How to complete this task:
When you copy the records that follow, please keep every word exactly as it is and leave out the pictures.

Stored data entries
────

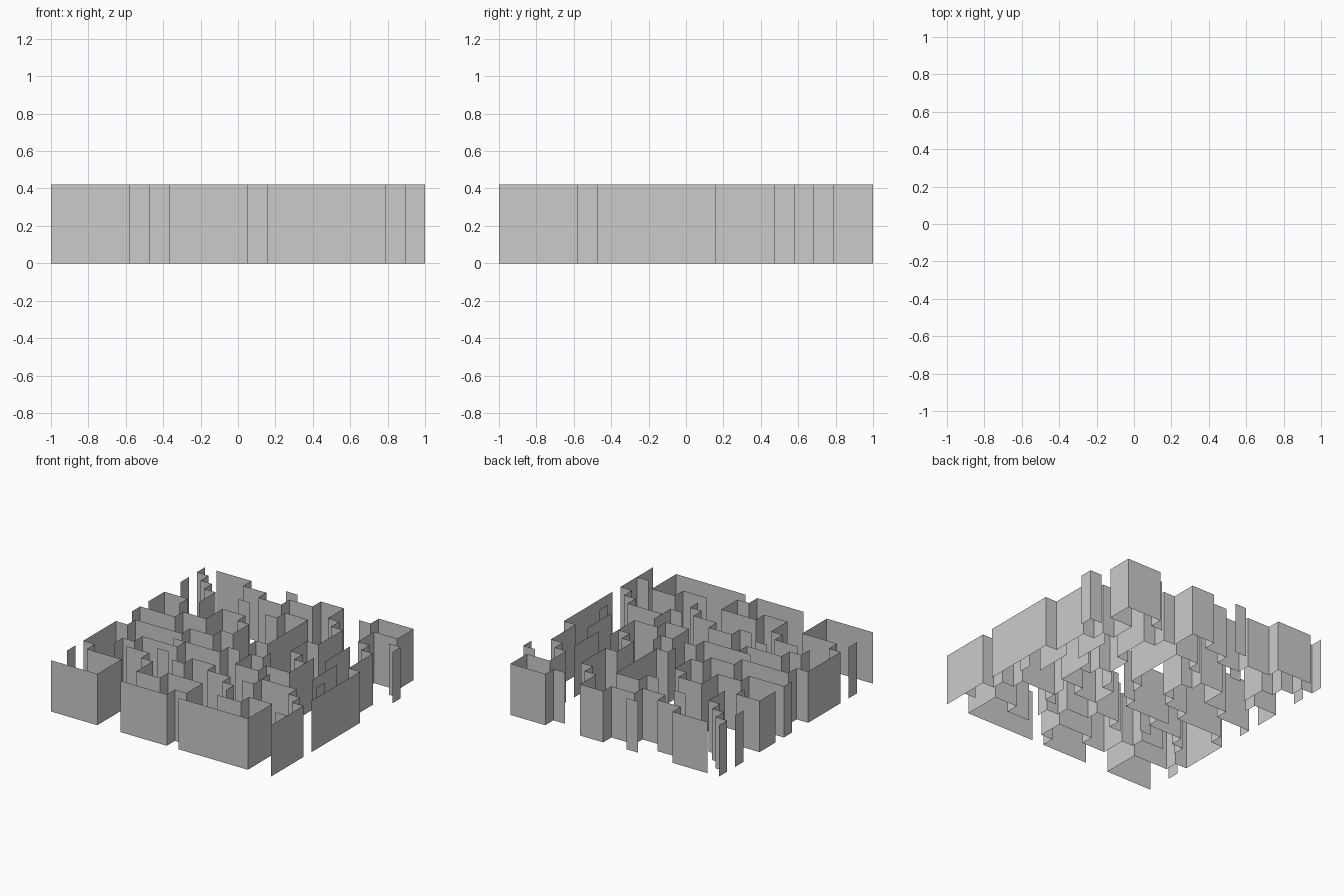
import bpy, bmesh

if "Cube" in bpy.data.objects:
    bpy.data.objects.remove(bpy.data.objects["Cube"])

CELL = 2 / 19           # 19 x 19 cell maze
HEIGHT = 4 * CELL       # walls are four cells tall
STEP = {"R": (1, 0), "L": (-1, 0), "U": (0, 1), "D": (0, -1)}


def wall(name, i, j, moves):
    """Thin sheet wall starting at grid corner (i, j) and following moves such as 'R3 D1'."""
    path = [(i, j)]
    for m in moves.split():
        dx, dy = STEP[m[0]]
        n = int(m[1:])
        i, j = i + dx * n, j + dy * n
        path.append((i, j))
    bm = bmesh.new()
    base = [bm.verts.new((a * CELL - 1, b * CELL - 1, 0)) for a, b in path]
    top = [bm.verts.new((v.co.x, v.co.y, HEIGHT)) for v in base]
    for k in range(len(path) - 1):
        bm.faces.new((base[k], base[k + 1], top[k + 1], top[k]))
    mesh = bpy.data.meshes.new(name)
    bm.to_mesh(mesh)
    bm.free()
    bpy.context.collection.objects.link(bpy.data.objects.new(name, mesh))


# Back walls
wall("back_left_wall", 0, 19, "D1 R1 D1 R1 D1 R1 D2")
wall("back_long_wall", 1, 19, "R3 D1 R2 D1 R2 U1 R2 U1 R2 D2 R1 D1 R1 D3 L1 D2 R1 D1 R1")
wall("back_stub", 7, 19, "R1")
wall("back_right_wall", 14, 18, "R1 U1 R3 D2 L2 D2 R1 D1 R1 D3 R1 D6")

# Right side walls
wall("right_corner_stub", 18, 16, "R1 D1")
wall("right_inner_panel_back", 16, 14, "D3")
wall("right_inner_panel_mid", 17, 11, "D3")
wall("right_inner_stub", 18, 8, "D1")
wall("right_front_wall", 14, 6, "R3 D1 R1 D1 R1 D4")
wall("right_front_stub", 18, 2, "R1")

# Centre walls
wall("centre_back_stub", 5, 16, "R1")
wall("centre_back_wall", 8, 15, "R1 U1 R2 D5 L1 D1")
wall("centre_right_wall", 15, 11, "D3 L2 D1 L2 U2 R1 U1")
wall("centre_left_wall", 5, 8, "R4 U1 R1")
wall("centre_front_wall", 7, 5, "R1 U1 R2 D1 R2 D1 R1 D1")
wall("centre_front_corner", 13, 5, "R1 U2")

# Left side walls
wall("left_back_stub", 0, 17, "D1")
wall("left_back_corner", 0, 12, "U2 R2 D1")
wall("left_long_wall", 0, 10, "U1 R3 U1 R2 U2 R2 D1 R1 D2 L1 D1 L2 D1 L4 "
     "D1 L1 D4 R1 D1 R3 D3 L4")
wall("left_front_stub", 0, 3, "D1")
wall("left_inner_wall", 2, 5, "U1 R1 U1 R3 U1")
wall("left_inner_stub", 5, 6, "R1")

# Front walls
wall("front_centre_wall", 3, 5, "R2 D1 R1 D2 R2 U1 R3 D2 L1 D1 L4")
wall("front_right_wall", 13, 2, "R2 U1 R2 D3 L6")
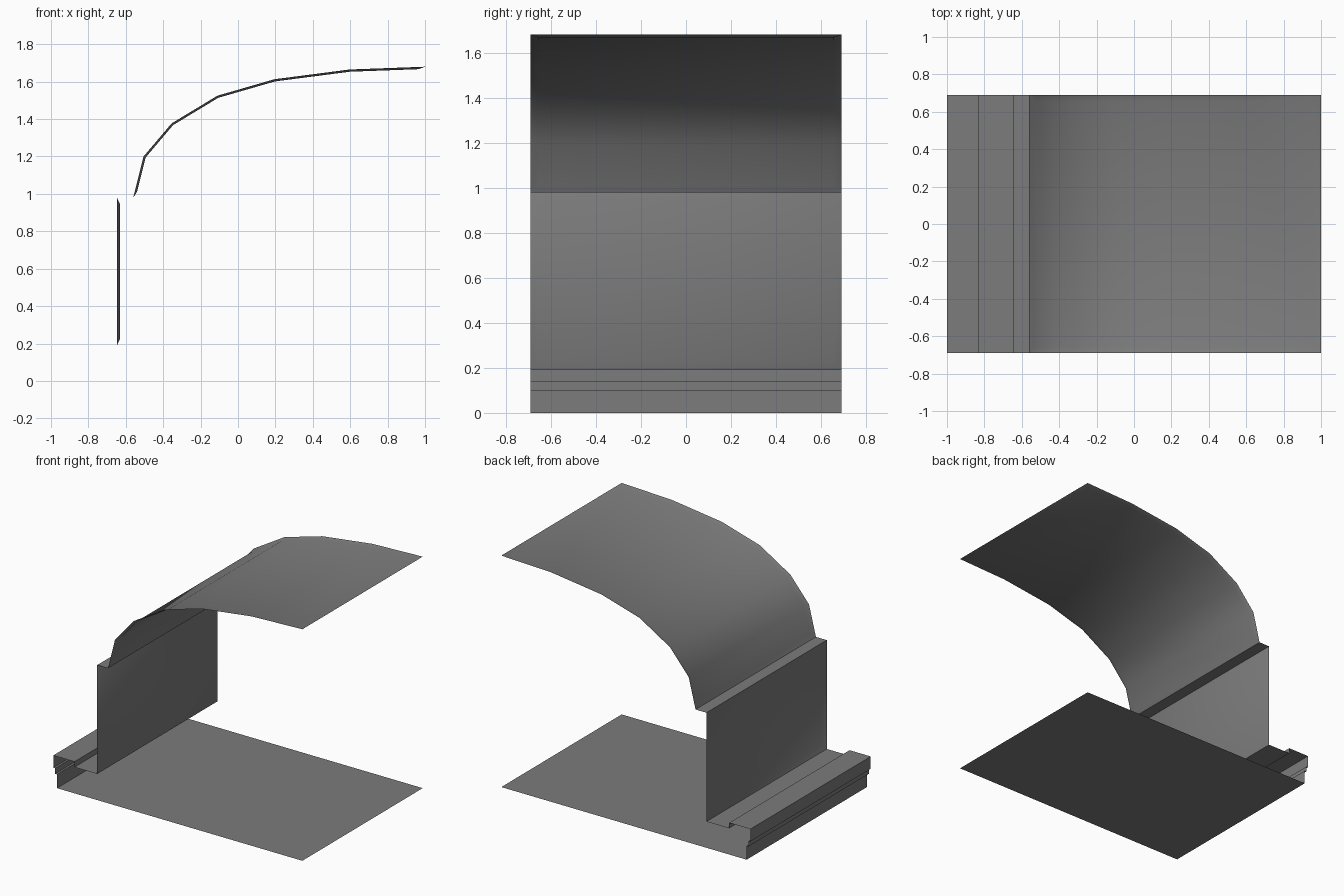
import bpy, bmesh, math

old = bpy.data.objects.get("Cube")
if old:
    bpy.data.objects.remove(old, do_unlink=True)

HALF = 0.69      # half length along y
BORDER = 0.035   # frame width around inset panels

grey = bpy.data.materials.new("plain_grey")
grey.use_nodes = True
GREY = (0.2, 0.2, 0.2, 1)
grey.diffuse_color = GREY
grey.node_tree.nodes["Principled BSDF"].inputs["Base Color"].default_value = GREY


def sheet(name, profile, panel_depth=0.0):
    """Extrude an open x-z profile along y; optionally push in a framed panel."""
    bm = bmesh.new()
    rows = [[bm.verts.new((x, y, z)) for y in (-HALF, HALF)] for x, z in profile]
    for (a, b), (c, d) in zip(rows, rows[1:]):
        bm.faces.new((a, b, d, c))
    bm.normal_update()
    if panel_depth:
        bmesh.ops.inset_region(bm, faces=bm.faces[:], thickness=BORDER,
                               depth=panel_depth, use_boundary=True,
                               use_even_offset=True)
    mesh = bpy.data.meshes.new(name)
    bm.to_mesh(mesh)
    bm.free()
    mesh.materials.append(grey)
    obj = bpy.data.objects.new(name, mesh)
    bpy.context.collection.objects.link(obj)
    bpy.ops.object.select_all(action='DESELECT')
    obj.select_set(True)
    bpy.context.view_layer.objects.active = obj
    bpy.ops.object.shade_smooth_by_angle(angle=math.radians(40))
    return obj


# Ground sheet
sheet("floor", [(-0.97, 0), (1, 0)])

# Stepped outer trim, raised kerb and lower shelf
sheet("stepped_base", [(-0.97, 0), (-0.97, 0.1), (-0.985, 0.1), (-0.985, 0.14),
                       (-1, 0.14), (-1, 0.23), (-0.83, 0.23), (-0.83, 0.19),
                       (-0.647, 0.19)])

# Upright wall with its panel set toward the room
sheet("wall", [(-0.647, 0.98), (-0.647, 0.19)], -0.016)

# Narrow shelf between wall and vault
sheet("wall_top_shelf", [(-0.647, 0.98), (-0.56, 0.98)])

# Curved roof with its panel set toward the room
sheet("curved_roof", [(1, 1.68), (0.596, 1.665), (0.195, 1.613), (-0.11, 1.525),
                      (-0.355, 1.377), (-0.505, 1.2), (-0.56, 0.98)], -0.012)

────

Exercise answer:
import bpy, bmesh

if "Cube" in bpy.data.objects:
    bpy.data.objects.remove(bpy.data.objects["Cube"])

CELL = 2 / 19           # 19 x 19 cell maze
HEIGHT = 4 * CELL       # walls are four cells tall
STEP = {"R": (1, 0), "L": (-1, 0), "U": (0, 1), "D": (0, -1)}


def wall(name, i, j, moves):
    """Thin sheet wall starting at grid corner (i, j) and following moves such as 'R3 D1'."""
    path = [(i, j)]
    for m in moves.split():
        dx, dy = STEP[m[0]]
        n = int(m[1:])
        i, j = i + dx * n, j + dy * n
        path.append((i, j))
    bm = bmesh.new()
    base = [bm.verts.new((a * CELL - 1, b * CELL - 1, 0)) for a, b in path]
    top = [bm.verts.new((v.co.x, v.co.y, HEIGHT)) for v in base]
    for k in range(len(path) - 1):
        bm.faces.new((base[k], base[k + 1], top[k + 1], top[k]))
    mesh = bpy.data.meshes.new(name)
    bm.to_mesh(mesh)
    bm.free()
    bpy.context.collection.objects.link(bpy.data.objects.new(name, mesh))


# Back walls
wall("back_left_wall", 0, 19, "D1 R1 D1 R1 D1 R1 D2")
wall("back_long_wall", 1, 19, "R3 D1 R2 D1 R2 U1 R2 U1 R2 D2 R1 D1 R1 D3 L1 D2 R1 D1 R1")
wall("back_stub", 7, 19, "R1")
wall("back_right_wall", 14, 18, "R1 U1 R3 D2 L2 D2 R1 D1 R1 D3 R1 D6")

# Right side walls
wall("right_corner_stub", 18, 16, "R1 D1")
wall("right_inner_panel_back", 16, 14, "D3")
wall("right_inner_panel_mid", 17, 11, "D3")
wall("right_inner_stub", 18, 8, "D1")
wall("right_front_wall", 14, 6, "R3 D1 R1 D1 R1 D4")
wall("right_front_stub", 18, 2, "R1")

# Centre walls
wall("centre_back_stub", 5, 16, "R1")
wall("centre_back_wall", 8, 15, "R1 U1 R2 D5 L1 D1")
wall("centre_right_wall", 15, 11, "D3 L2 D1 L2 U2 R1 U1")
wall("centre_left_wall", 5, 8, "R4 U1 R1")
wall("centre_front_wall", 7, 5, "R1 U1 R2 D1 R2 D1 R1 D1")
wall("centre_front_corner", 13, 5, "R1 U2")

# Left side walls
wall("left_back_stub", 0, 17, "D1")
wall("left_back_corner", 0, 12, "U2 R2 D1")
wall("left_long_wall", 0, 10, "U1 R3 U1 R2 U2 R2 D1 R1 D2 L1 D1 L2 D1 L4 "
     "D1 L1 D4 R1 D1 R3 D3 L4")
wall("left_front_stub", 0, 3, "D1")
wall("left_inner_wall", 2, 5, "U1 R1 U1 R3 U1")
wall("left_inner_stub", 5, 6, "R1")

# Front walls
wall("front_centre_wall", 3, 5, "R2 D1 R1 D2 R2 U1 R3 D2 L1 D1 L4")
wall("front_right_wall", 13, 2, "R2 U1 R2 D3 L6")
import bpy, bmesh, math

old = bpy.data.objects.get("Cube")
if old:
    bpy.data.objects.remove(old, do_unlink=True)

HALF = 0.69      # half length along y
BORDER = 0.035   # frame width around inset panels

grey = bpy.data.materials.new("plain_grey")
grey.use_nodes = True
GREY = (0.2, 0.2, 0.2, 1)
grey.diffuse_color = GREY
grey.node_tree.nodes["Principled BSDF"].inputs["Base Color"].default_value = GREY


def sheet(name, profile, panel_depth=0.0):
    """Extrude an open x-z profile along y; optionally push in a framed panel."""
    bm = bmesh.new()
    rows = [[bm.verts.new((x, y, z)) for y in (-HALF, HALF)] for x, z in profile]
    for (a, b), (c, d) in zip(rows, rows[1:]):
        bm.faces.new((a, b, d, c))
    bm.normal_update()
    if panel_depth:
        bmesh.ops.inset_region(bm, faces=bm.faces[:], thickness=BORDER,
                               depth=panel_depth, use_boundary=True,
                               use_even_offset=True)
    mesh = bpy.data.meshes.new(name)
    bm.to_mesh(mesh)
    bm.free()
    mesh.materials.append(grey)
    obj = bpy.data.objects.new(name, mesh)
    bpy.context.collection.objects.link(obj)
    bpy.ops.object.select_all(action='DESELECT')
    obj.select_set(True)
    bpy.context.view_layer.objects.active = obj
    bpy.ops.object.shade_smooth_by_angle(angle=math.radians(40))
    return obj


# Ground sheet
sheet("floor", [(-0.97, 0), (1, 0)])

# Stepped outer trim, raised kerb and lower shelf
sheet("stepped_base", [(-0.97, 0), (-0.97, 0.1), (-0.985, 0.1), (-0.985, 0.14),
                       (-1, 0.14), (-1, 0.23), (-0.83, 0.23), (-0.83, 0.19),
                       (-0.647, 0.19)])

# Upright wall with its panel set toward the room
sheet("wall", [(-0.647, 0.98), (-0.647, 0.19)], -0.016)

# Narrow shelf between wall and vault
sheet("wall_top_shelf", [(-0.647, 0.98), (-0.56, 0.98)])

# Curved roof with its panel set toward the room
sheet("curved_roof", [(1, 1.68), (0.596, 1.665), (0.195, 1.613), (-0.11, 1.525),
                      (-0.355, 1.377), (-0.505, 1.2), (-0.56, 0.98)], -0.012)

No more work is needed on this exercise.